### Your task
Repeat the entries below exactly. Begin with the first line and end with the line that contains "bm.to_mesh(mesh)".
=== Entries provided ===
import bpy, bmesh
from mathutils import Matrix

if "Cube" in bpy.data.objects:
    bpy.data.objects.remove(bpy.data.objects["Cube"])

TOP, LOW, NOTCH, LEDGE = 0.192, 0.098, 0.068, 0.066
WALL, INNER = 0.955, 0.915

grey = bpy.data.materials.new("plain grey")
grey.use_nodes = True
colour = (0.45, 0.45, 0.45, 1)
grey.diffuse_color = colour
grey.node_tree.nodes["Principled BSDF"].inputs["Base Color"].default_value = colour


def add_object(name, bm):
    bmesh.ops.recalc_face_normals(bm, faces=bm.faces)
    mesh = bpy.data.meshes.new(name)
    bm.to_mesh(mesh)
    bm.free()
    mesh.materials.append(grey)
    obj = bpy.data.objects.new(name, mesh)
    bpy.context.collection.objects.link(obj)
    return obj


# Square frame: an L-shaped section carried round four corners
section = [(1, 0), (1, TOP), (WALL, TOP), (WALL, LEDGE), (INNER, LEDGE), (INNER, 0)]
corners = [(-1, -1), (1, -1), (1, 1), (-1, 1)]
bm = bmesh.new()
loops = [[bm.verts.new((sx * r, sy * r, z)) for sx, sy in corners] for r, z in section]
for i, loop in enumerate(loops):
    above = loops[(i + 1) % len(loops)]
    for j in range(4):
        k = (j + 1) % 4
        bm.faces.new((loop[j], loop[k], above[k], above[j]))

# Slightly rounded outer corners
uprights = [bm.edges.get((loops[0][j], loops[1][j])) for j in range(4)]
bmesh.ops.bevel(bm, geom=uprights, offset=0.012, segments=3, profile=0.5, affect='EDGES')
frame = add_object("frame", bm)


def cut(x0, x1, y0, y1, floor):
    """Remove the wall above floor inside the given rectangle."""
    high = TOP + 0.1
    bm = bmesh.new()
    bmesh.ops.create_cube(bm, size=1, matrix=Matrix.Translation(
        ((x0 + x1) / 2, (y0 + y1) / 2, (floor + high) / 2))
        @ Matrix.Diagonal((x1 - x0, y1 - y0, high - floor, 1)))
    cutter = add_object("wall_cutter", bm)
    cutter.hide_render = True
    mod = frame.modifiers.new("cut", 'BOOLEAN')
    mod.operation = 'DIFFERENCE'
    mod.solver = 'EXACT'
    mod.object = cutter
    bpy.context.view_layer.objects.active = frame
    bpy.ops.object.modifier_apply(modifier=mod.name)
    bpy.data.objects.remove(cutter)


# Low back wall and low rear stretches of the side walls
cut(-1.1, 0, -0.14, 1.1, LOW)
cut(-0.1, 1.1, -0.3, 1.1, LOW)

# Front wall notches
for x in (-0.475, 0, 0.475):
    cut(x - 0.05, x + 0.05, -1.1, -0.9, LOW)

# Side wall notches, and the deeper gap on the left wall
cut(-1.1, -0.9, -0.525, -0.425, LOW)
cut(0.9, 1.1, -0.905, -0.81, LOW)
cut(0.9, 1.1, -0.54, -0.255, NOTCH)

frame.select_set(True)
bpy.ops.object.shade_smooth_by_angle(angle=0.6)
===
### Answer to this task
import bpy, bmesh
from mathutils import Matrix

if "Cube" in bpy.data.objects:
    bpy.data.objects.remove(bpy.data.objects["Cube"])

TOP, LOW, NOTCH, LEDGE = 0.192, 0.098, 0.068, 0.066
WALL, INNER = 0.955, 0.915

grey = bpy.data.materials.new("plain grey")
grey.use_nodes = True
colour = (0.45, 0.45, 0.45, 1)
grey.diffuse_color = colour
grey.node_tree.nodes["Principled BSDF"].inputs["Base Color"].default_value = colour


def add_object(name, bm):
    bmesh.ops.recalc_face_normals(bm, faces=bm.faces)
    mesh = bpy.data.meshes.new(name)
    bm.to_mesh(mesh)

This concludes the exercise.